U.S. West Texas Intermediate and Brent crude oil futures are edging lower shortly after the New York opening, but still holding on to its weekly gains. Today’s price action suggests profit-taking is taking place ahead of the weekend or traders are concerned over valuations. Demand for riskier assets and commodities is also pressuring prices amid renewed concerns over the financial stability of China Evergrande.
Earlier in the session, oil prices jumped to a two-month high before retreating. None-the-less, the markets are headed for a third straight week of gains, supported by global output disruptions and inventory draws.
Despite today’s minor setback, oil prices are likely to remain supported for months due to disruptions in U.S. Gulf Coast production following Hurricane Ida and other storms.
US Oil Refiners Pick Iraqi, Canadian Crudes to Replace Storm Losses – Traders
U.S. oil refiners hunting to replace lost after a storm hit the U.S. Gulf of Mexico last month have been turning to Iraqi and Canadian oil, while Asian buyers have been pursuing Middle Eastern and Russian grades, analysts and traders said.
Royal Dutch Shell, the largest producer in the U.S. Gulf of Mexico, this week said damage from Hurricane Ida to an offshore transfer facility will limit Mars sour crude supplies into early next year. The grade is used heavily by U.S. Gulf refiners and companies in South Korea and China, the top two export destinations for Mars, Reuters reported.

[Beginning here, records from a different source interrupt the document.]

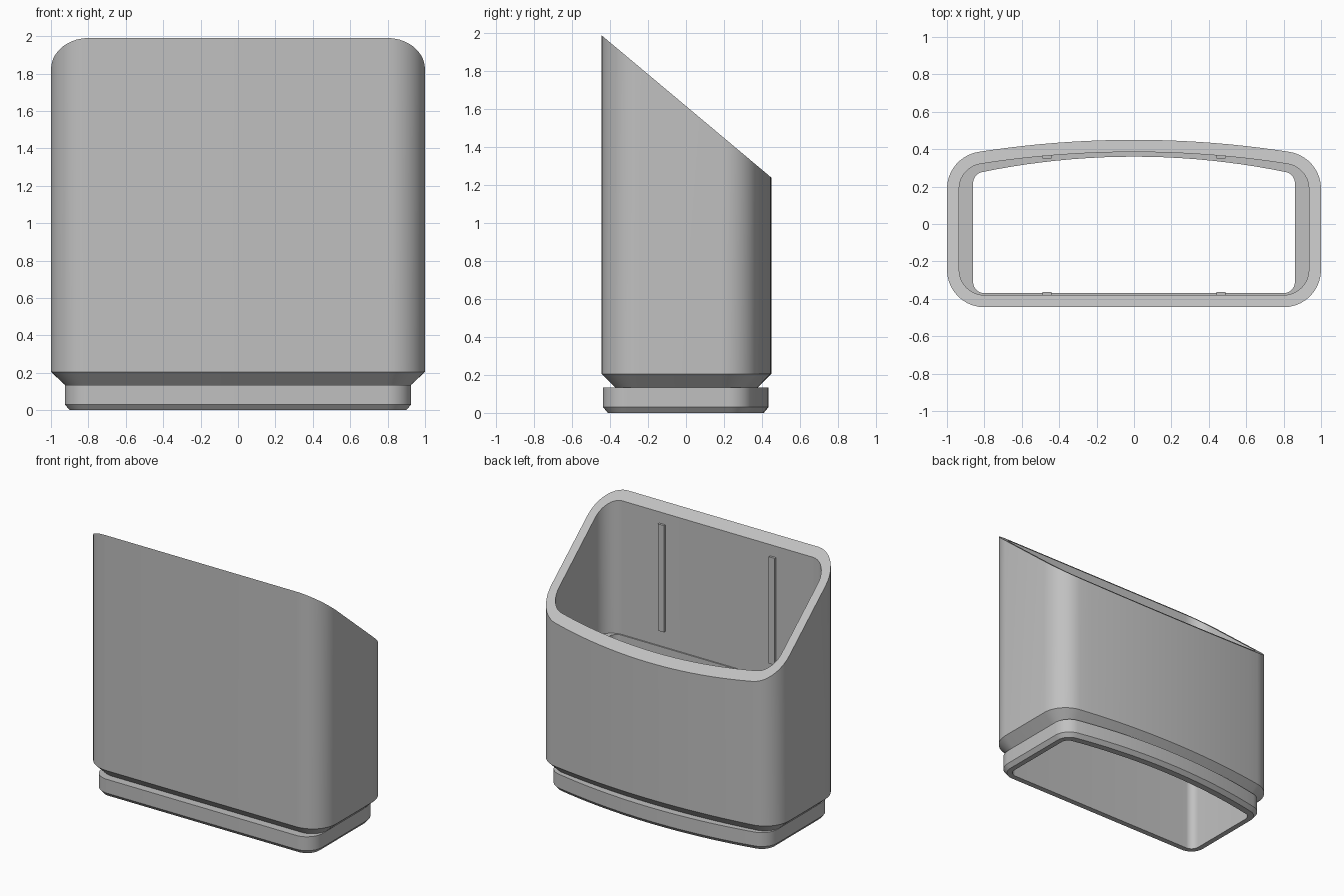
import bpy, bmesh, math

cube = bpy.data.objects.get("Cube")
if cube:
    bpy.data.objects.remove(cube, do_unlink=True)

grey = bpy.data.materials.new("plain grey")
grey.use_nodes = True
COLOUR = (0.53, 0.53, 0.53, 1)
grey.diffuse_color = COLOUR
grey.node_tree.nodes["Principled BSDF"].inputs["Base Color"].default_value = COLOUR


def outline(w, front, back, bow, r, steps=10):
    """Rounded rectangle, half width w, whose back edge is an arc of radius bow."""
    cx, cy = w - r, back - bow
    by = cy + math.sqrt((bow - r) ** 2 - cx ** 2)
    end = math.atan2(by - cy, cx)
    half = []
    for i in range(steps + 1):                       # front corner
        a = -math.pi / 2 * (1 - i / steps)
        half.append((cx + r * math.cos(a), front + r + r * math.sin(a)))
    for i in range(steps + 1):                       # back corner
        a = end * i / steps
        half.append((cx + r * math.cos(a), by + r * math.sin(a)))
    for i in range(1, steps):                        # bowed back edge
        a = end + (math.pi / 2 - end) * i / steps
        half.append((bow * math.cos(a), cy + bow * math.sin(a)))
    return half + [(0, back)] + [(-x, y) for x, y in reversed(half)]


def rim(y):
    """Height of the sloping top cut."""
    return 1.617 - 0.838 * y


def finish(name, bm):
    bmesh.ops.recalc_face_normals(bm, faces=bm.faces)
    mesh = bpy.data.meshes.new(name)
    bm.to_mesh(mesh)
    bm.free()
    mesh.materials.append(grey)
    obj = bpy.data.objects.new(name, mesh)
    bpy.context.collection.objects.link(obj)
    return obj


# Cross-sections: outer wall, foot, lower bore and upper bore
outer = outline(1.0, -0.445, 0.45, 5.4, 0.2)
neck = outline(0.925, -0.375, 0.38, 5.33, 0.13)
foot = outline(0.925, -0.437, 0.435, 4.11, 0.13)
foot_base = outline(0.9, -0.412, 0.41, 4.08, 0.105)
lower_bore = outline(0.86, -0.37, 0.36, 4.04, 0.06)
upper_bore = outline(0.935, -0.38, 0.385, 5.33, 0.135)

# Sleeve: loft down the outside, up the inside and across the rim
LEDGE = 0.92
sections = [(outer, None), (outer, 0.205), (neck, 0.135), (foot, 0.135),
            (foot, 0.03), (foot_base, 0), (lower_bore, 0), (lower_bore, LEDGE),
            (upper_bore, LEDGE), (upper_bore, None)]
bm = bmesh.new()
rings = [[bm.verts.new((x, y, rim(y) if z is None else z)) for x, y in pts]
         for pts, z in sections]
for k, ring in enumerate(rings):
    nxt = rings[(k + 1) % len(rings)]
    for i in range(len(ring)):
        j = (i + 1) % len(ring)
        bm.faces.new((ring[i], ring[j], nxt[j], nxt[i]))
sleeve = finish("sleeve", bm)
bpy.context.view_layer.objects.active = sleeve
sleeve.select_set(True)
bpy.ops.object.shade_smooth_by_angle(angle=math.radians(25))


# Thin upright ribs on the inside of the front and back walls
def rib(name, x, y0, y1, z0, z1):
    bm = bmesh.new()
    bmesh.ops.create_cube(bm, size=1)
    for v in bm.verts:
        v.co = (x + v.co.x * 0.05,
                y0 if v.co.y < 0 else y1,
                z0 if v.co.z < 0 else z1)
    finish(name, bm)


for side, x in (("left", 0.465), ("right", -0.465)):
    rib("front_rib_" + side, x, -0.385, -0.363, 1.04, 1.85)
    rib("back_rib_" + side, x, 0.35, 0.37, 1.04, 1.21)
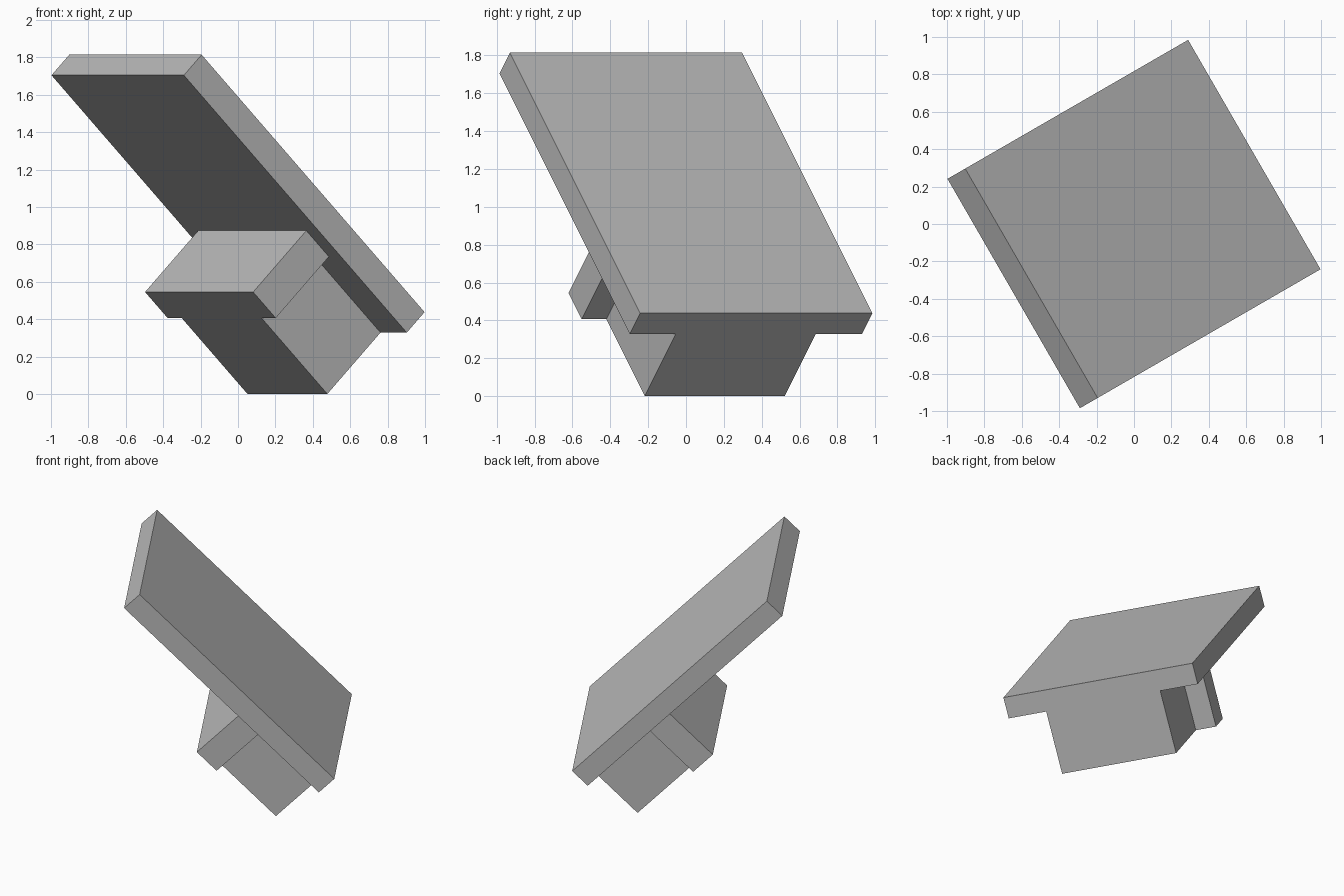
import bpy
import bmesh
from math import radians
from mathutils import Euler, Matrix

cube = bpy.data.objects.get("Cube")
if cube:
    bpy.data.objects.remove(cube, do_unlink=True)

grey = bpy.data.materials.new("plain_grey")
grey.use_nodes = True
colour = (0.5, 0.5, 0.5, 1)
grey.diffuse_color = colour
grey.node_tree.nodes["Principled BSDF"].inputs["Base Color"].default_value = colour

# Everything shares one tilted frame: 45 degrees down, turned 30 degrees
frame = (Matrix.Translation((0.004, 0.002, 0))
         @ Euler((0, radians(45), radians(30))).to_matrix().to_4x4())


def extrude_profile(name, outline, bottom, top):
    """Solid from a flat outline, raised between two heights in the tilted frame."""
    bm = bmesh.new()
    face = bm.faces.new([bm.verts.new((x, y, bottom)) for x, y in outline])
    lifted = bmesh.ops.extrude_face_region(bm, geom=[face])["geom"]
    verts = [v for v in lifted if isinstance(v, bmesh.types.BMVert)]
    bmesh.ops.translate(bm, verts=verts, vec=(0, 0, top - bottom))
    bmesh.ops.recalc_face_normals(bm, faces=bm.faces)
    mesh = bpy.data.meshes.new(name)
    bm.to_mesh(mesh)
    bm.free()
    mesh.materials.append(grey)
    obj = bpy.data.objects.new(name, mesh)
    obj.matrix_world = frame
    bpy.context.collection.objects.link(obj)
    return obj


def mirrored(half):
    """Complete an outline by mirroring its half across the long axis."""
    return half + [(x, -y) for x, y in reversed(half)]


end, base, seam, surface = 0.212, 0.213, 0.677, 0.832

# Large tilted slab
extrude_profile("slab", mirrored([(end, 0.708), (-1.734, 0.708)]), seam, surface)

# T-shaped foot beneath, flush with the slab's low end
foot_half = [(end, 0.427), (-0.362, 0.427), (-0.362, 0.578), (-0.559, 0.578)]
extrude_profile("t_shaped_foot", mirrored(foot_half), base, seam)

The United States generally exports more than 3 million barrels per day (bpd) of oil, most from the U.S. Gulf Coast. With overall fuel demand rebounding to pre-pandemic levels, refiners will need to make up for the Mars shut-ins.
The loss of up to 250,000 bpd has some U.S. refiners seeking replacements for fourth-quarter delivery, especially Iraq’s Basra crude, traders said. Others received supplies of sour crude from U.S. storehouses.
Friday’s price action suggests the market is a little tired and ripe for a near-term setback. The move is not likely to trigger a major change in trend, but could lead to a break into a value area.
After a near-term pullback, we expect prices to rebound into new highs for the year on the back of inventory drawdowns, lower OPEC production and stronger demand in the Middle East.
For a look at all of today’s economic events, check out our economic calendar.
This article was originally posted on FX Empire